▶ About this task
Could you find every line in the records below that contains the word "from" and copy it?

Collected data
=-=-=
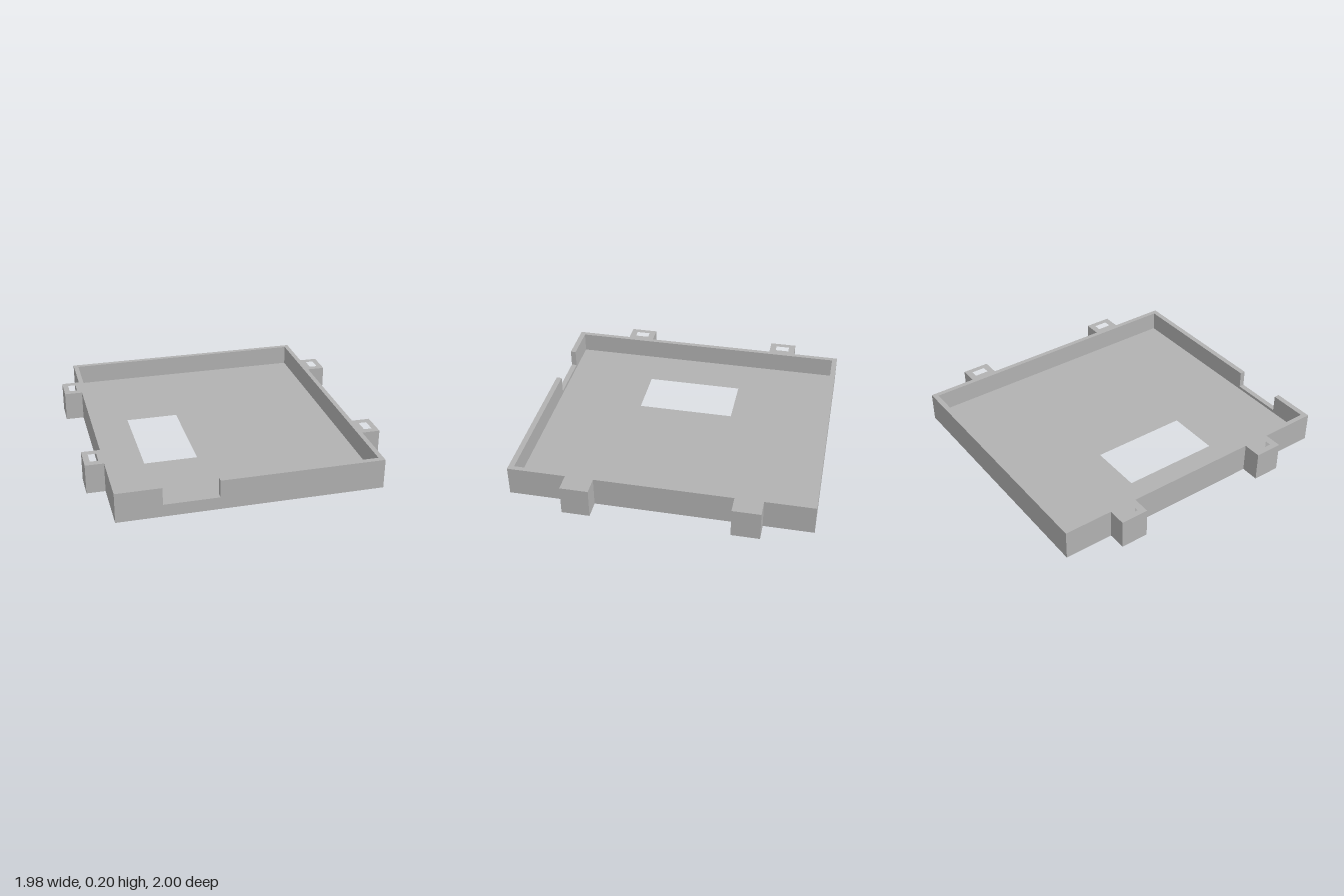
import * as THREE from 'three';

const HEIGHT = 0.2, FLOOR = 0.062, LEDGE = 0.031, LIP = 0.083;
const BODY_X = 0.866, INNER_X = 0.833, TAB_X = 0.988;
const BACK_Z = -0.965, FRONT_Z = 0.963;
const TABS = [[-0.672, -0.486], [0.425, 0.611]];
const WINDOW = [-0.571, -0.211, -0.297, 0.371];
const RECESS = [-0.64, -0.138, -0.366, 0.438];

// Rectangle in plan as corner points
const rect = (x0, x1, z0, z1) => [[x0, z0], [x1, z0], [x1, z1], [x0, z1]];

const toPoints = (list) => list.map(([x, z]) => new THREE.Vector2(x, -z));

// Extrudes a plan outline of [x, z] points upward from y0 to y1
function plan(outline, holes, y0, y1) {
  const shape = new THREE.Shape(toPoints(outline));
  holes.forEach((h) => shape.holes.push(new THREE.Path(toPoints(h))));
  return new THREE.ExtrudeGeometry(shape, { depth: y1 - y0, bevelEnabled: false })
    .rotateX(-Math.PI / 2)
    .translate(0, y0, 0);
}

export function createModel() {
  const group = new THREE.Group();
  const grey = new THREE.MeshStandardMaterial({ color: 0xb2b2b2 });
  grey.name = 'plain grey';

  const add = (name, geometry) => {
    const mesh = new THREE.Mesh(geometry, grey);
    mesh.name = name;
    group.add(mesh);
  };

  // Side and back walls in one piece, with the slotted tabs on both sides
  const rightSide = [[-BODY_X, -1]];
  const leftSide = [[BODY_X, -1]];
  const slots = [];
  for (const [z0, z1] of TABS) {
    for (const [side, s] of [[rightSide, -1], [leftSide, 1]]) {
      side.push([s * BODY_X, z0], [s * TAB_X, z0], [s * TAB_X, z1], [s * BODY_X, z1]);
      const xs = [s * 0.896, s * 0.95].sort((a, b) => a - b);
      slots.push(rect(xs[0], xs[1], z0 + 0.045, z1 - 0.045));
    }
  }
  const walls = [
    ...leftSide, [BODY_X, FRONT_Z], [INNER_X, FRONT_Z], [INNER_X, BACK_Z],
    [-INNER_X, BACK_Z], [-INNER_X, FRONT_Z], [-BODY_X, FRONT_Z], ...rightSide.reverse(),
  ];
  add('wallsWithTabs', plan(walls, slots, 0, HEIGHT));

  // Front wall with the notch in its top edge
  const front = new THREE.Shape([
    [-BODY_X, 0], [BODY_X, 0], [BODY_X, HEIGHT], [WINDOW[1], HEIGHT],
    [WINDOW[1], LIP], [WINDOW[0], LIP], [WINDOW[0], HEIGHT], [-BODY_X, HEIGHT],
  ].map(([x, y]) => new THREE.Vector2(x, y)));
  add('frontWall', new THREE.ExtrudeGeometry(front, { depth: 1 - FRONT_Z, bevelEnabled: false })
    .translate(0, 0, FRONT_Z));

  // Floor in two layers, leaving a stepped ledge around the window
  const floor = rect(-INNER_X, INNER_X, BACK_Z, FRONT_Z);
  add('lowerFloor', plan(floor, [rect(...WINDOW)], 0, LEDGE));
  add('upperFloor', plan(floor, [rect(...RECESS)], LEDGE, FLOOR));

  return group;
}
=-=-=
▶ Exercise result
import * as THREE from 'three';
// Extrudes a plan outline of [x, z] points upward from y0 to y1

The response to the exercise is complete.